• **Work to be completed**:
Among the lines below, take the one holding "m.use_nodes = True", the one holding "(0.005, 0.005, 0.005))", and all lines between them. Set them down exactly.

--

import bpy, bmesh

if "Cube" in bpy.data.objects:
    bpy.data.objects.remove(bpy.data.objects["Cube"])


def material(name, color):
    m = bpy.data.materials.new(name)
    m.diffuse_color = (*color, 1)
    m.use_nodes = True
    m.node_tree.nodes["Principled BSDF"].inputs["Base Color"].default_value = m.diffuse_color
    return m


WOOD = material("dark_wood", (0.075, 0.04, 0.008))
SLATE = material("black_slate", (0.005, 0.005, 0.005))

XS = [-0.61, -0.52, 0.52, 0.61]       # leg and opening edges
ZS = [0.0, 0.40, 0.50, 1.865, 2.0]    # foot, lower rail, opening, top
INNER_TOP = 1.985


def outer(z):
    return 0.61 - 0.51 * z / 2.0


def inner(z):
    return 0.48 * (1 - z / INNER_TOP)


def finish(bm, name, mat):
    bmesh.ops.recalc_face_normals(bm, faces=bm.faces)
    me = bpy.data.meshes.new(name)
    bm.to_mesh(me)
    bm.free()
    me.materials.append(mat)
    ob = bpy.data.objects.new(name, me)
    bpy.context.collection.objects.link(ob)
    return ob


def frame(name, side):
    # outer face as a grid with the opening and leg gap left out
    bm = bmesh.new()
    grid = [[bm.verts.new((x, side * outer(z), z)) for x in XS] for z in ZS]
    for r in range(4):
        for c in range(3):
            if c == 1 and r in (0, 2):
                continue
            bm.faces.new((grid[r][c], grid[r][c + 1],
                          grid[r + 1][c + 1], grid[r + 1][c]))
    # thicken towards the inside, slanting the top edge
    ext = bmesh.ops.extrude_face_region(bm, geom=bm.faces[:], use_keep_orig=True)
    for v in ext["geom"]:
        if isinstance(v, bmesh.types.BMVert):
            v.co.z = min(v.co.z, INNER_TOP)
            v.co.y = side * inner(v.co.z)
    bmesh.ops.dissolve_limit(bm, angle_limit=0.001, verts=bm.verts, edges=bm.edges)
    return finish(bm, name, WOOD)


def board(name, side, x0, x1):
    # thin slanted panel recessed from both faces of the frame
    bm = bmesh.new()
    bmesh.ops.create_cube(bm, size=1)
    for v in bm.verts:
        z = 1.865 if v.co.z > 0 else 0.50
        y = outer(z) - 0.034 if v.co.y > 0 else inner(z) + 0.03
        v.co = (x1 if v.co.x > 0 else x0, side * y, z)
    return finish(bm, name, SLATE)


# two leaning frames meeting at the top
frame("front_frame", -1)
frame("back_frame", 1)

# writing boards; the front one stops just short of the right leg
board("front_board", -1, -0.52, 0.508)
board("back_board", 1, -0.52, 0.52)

--

• **Solution**:
    m.use_nodes = True
    m.node_tree.nodes["Principled BSDF"].inputs["Base Color"].default_value = m.diffuse_color
    return m


WOOD = material("dark_wood", (0.075, 0.04, 0.008))
SLATE = material("black_slate", (0.005, 0.005, 0.005))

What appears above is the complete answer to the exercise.